Stored data entries.
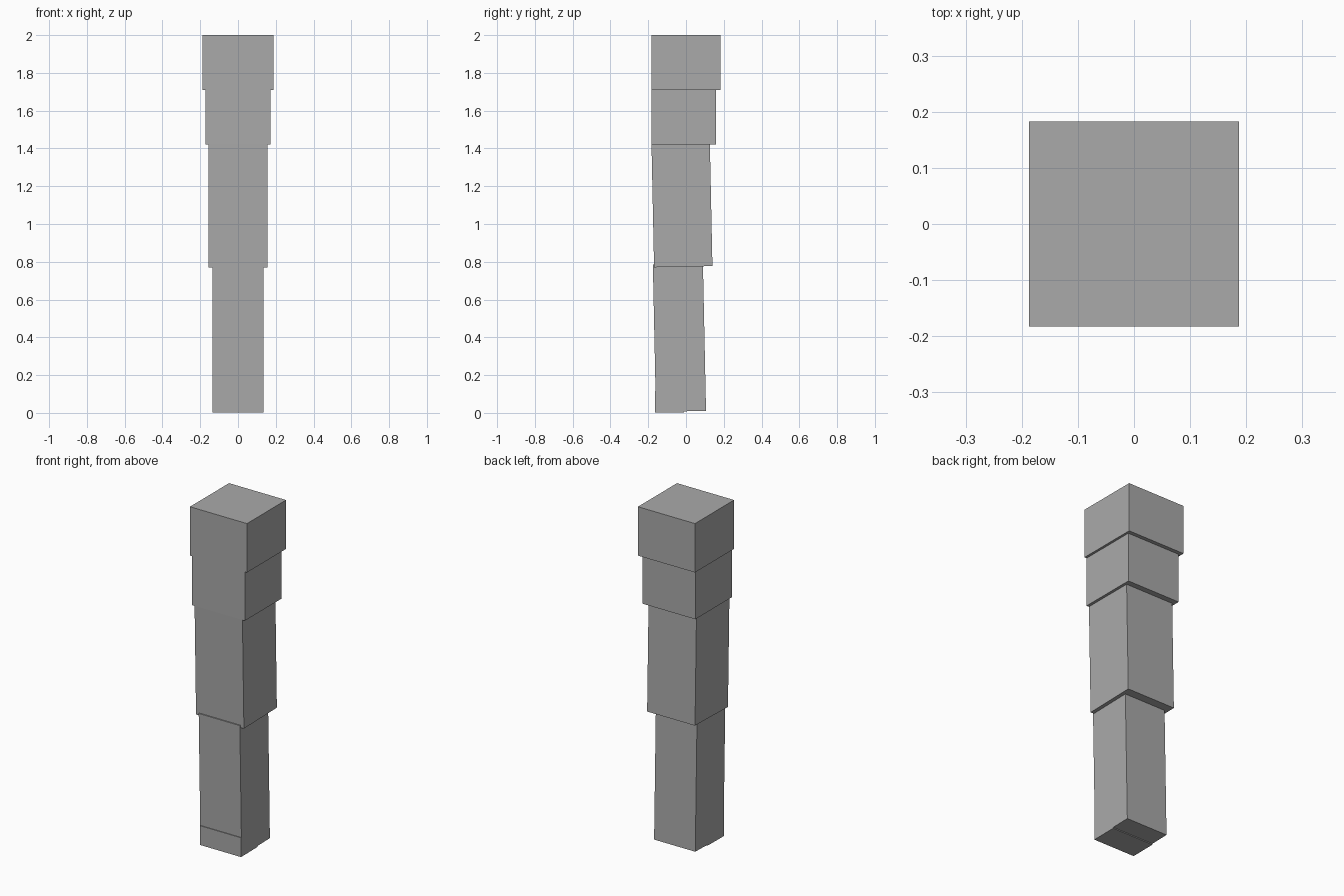
import bpy
from mathutils import Matrix

default_cube = bpy.data.objects.get("Cube")
if default_cube:
    bpy.data.objects.remove(default_cube, do_unlink=True)

grey = bpy.data.materials.new("plain_grey")
grey.use_nodes = True
colour = (0.4, 0.4, 0.4, 1)
grey.diffuse_color = colour
grey.node_tree.nodes["Principled BSDF"].inputs["Base Color"].default_value = colour


def block(name, width, front, back, base, height, tilt=0):
    """Box standing on its base centre, leaning back-to-front by tilt."""
    bpy.ops.mesh.primitive_cube_add(size=1)
    obj = bpy.context.object
    obj.name = name
    obj.data.transform(
        Matrix.Translation((0, (front + back) / 2, base))
        @ Matrix.Rotation(tilt, 4, "X")
        @ Matrix.Diagonal((width, back - front, height, 1))
        @ Matrix.Translation((0, 0, 0.5)))
    obj.data.materials.append(grey)
    return obj


LEAN = 0.021

# Upright hip blocks
block("hip_block", 0.374, -0.183, 0.183, 1.71, 0.29)
block("upper_thigh", 0.346, -0.183, 0.16, 1.42, 0.29)

# Leaning limb segments, their tops hidden in the block above
block("thigh", 0.314, -0.169, 0.14, 0.774, 0.66, LEAN)
block("shin", 0.27, -0.159, 0.106, 0.008, 0.78, LEAN)

# Toe plate across the front of the shin
block("toe", 0.27, -0.164, -0.01, 0.002, 0.115, LEAN / 2)
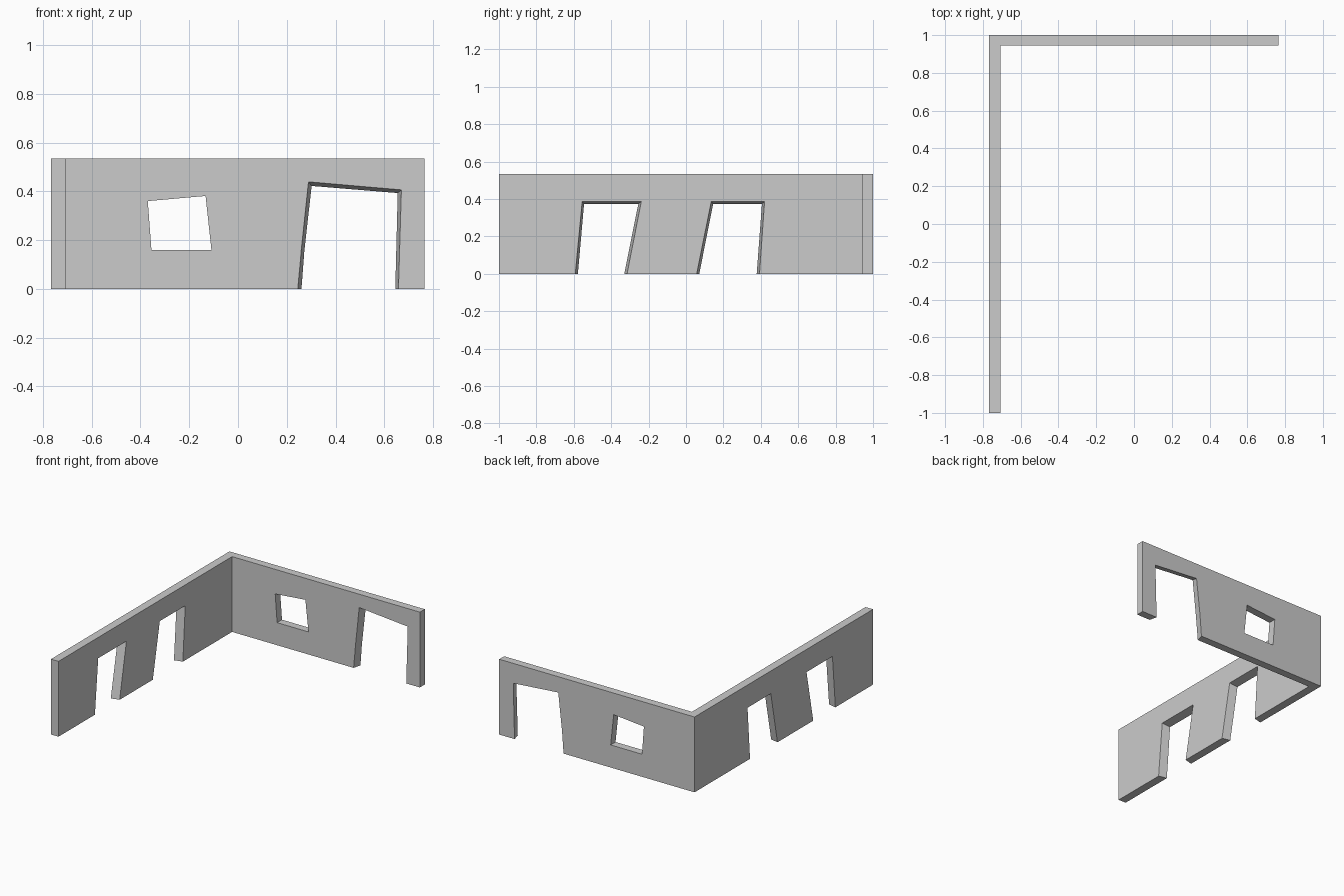
import bpy, bmesh

if "Cube" in bpy.data.objects:
    bpy.data.objects.remove(bpy.data.objects["Cube"])

H = 0.534                      # wall height
XL, XI, XR = -0.767, -0.708, 0.765
YF, YI, YB = -1.0, 0.945, 1.0


def solid(name, ring_a, ring_b):
    """Closed solid lofted between two matching rings of points."""
    bm = bmesh.new()
    a = [bm.verts.new(p) for p in ring_a]
    b = [bm.verts.new(p) for p in ring_b]
    n = len(a)
    bm.faces.new(a)
    bm.faces.new(b[::-1])
    for i in range(n):
        j = (i + 1) % n
        bm.faces.new((a[j], a[i], b[i], b[j]))
    bmesh.ops.recalc_face_normals(bm, faces=bm.faces)
    mesh = bpy.data.meshes.new(name)
    bm.to_mesh(mesh)
    bm.free()
    ob = bpy.data.objects.new(name, mesh)
    bpy.context.collection.objects.link(ob)
    return ob


def opening(name, near, far, d_near, d_far, place):
    """Tapered cutter through a wall, run on past both wall faces."""
    t = 0.2
    d = d_far - d_near
    ring_a = [place(n[0] - t * (f[0] - n[0]), d_near - t * d, n[1] - t * (f[1] - n[1]))
              for n, f in zip(near, far)]
    ring_b = [place(f[0] + t * (f[0] - n[0]), d_far + t * d, f[1] + t * (f[1] - n[1]))
              for n, f in zip(near, far)]
    ob = solid(name, ring_a, ring_b)
    ob.hide_render = True
    return ob


def door(points):
    """Carry a door outline below the floor."""
    return [(points[0][0], -0.05)] + points + [(points[-1][0], -0.05)]


# L-shaped walls
plan = [(XL, YF), (XI, YF), (XI, YI), (XR, YI), (XR, YB), (XL, YB)]
walls = solid("corner_walls", [(x, y, 0) for x, y in plan], [(x, y, H) for x, y in plan])


def on_back(u, d, z):
    return (u, d, z)


def on_left(u, d, z):
    return (d, u, z)


cutters = []

# Crooked window, straight through the back wall
window = [(-0.37, 0.36), (-0.133, 0.381), (-0.109, 0.16), (-0.355, 0.16)]
cutters.append(opening("window_cutter", window, window, YI, YB, on_back))

# Wide doorway in the back wall
near = door([(0.245, 0), (0.259, 0.155), (0.289, 0.439), (0.67, 0.406), (0.658, 0)])
far = door([(0.26, 0), (0.272, 0.155), (0.302, 0.422), (0.655, 0.393), (0.645, 0)])
cutters.append(opening("wide_door_cutter", near, far, YI, YB, on_back))

# Two leaning doorways in the left wall: bottom-left, top-left, top-right, bottom-right
for i, (n, f) in enumerate([((-0.592, -0.555, -0.239, -0.315), (-0.578, -0.545, -0.255, -0.33)),
                            ((0.057, 0.135, 0.42, 0.393), (0.071, 0.145, 0.406, 0.378))]):
    near = door([(n[0], 0), (n[1], 0.386), (n[2], 0.386), (n[3], 0)])
    far = door([(f[0], 0), (f[1], 0.373), (f[2], 0.373), (f[3], 0)])
    cutters.append(opening(f"side_door_cutter_{i}", near, far, XI, XL, on_left))

# Cut the openings, then drop the cutters
bpy.context.view_layer.objects.active = walls
for c in cutters:
    m = walls.modifiers.new(c.name, "BOOLEAN")
    m.operation = "DIFFERENCE"
    m.solver = "EXACT"
    m.object = c
    bpy.ops.object.modifier_apply(modifier=m.name)
    bpy.data.objects.remove(c, do_unlink=True)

Your goal. Every line above that holds the string "cutters" should be copied out.

Answer space.
cutters = []
cutters.append(opening("window_cutter", window, window, YI, YB, on_back))
cutters.append(opening("wide_door_cutter", near, far, YI, YB, on_back))
    cutters.append(opening(f"side_door_cutter_{i}", near, far, XI, XL, on_left))
# Cut the openings, then drop the cutters
for c in cutters:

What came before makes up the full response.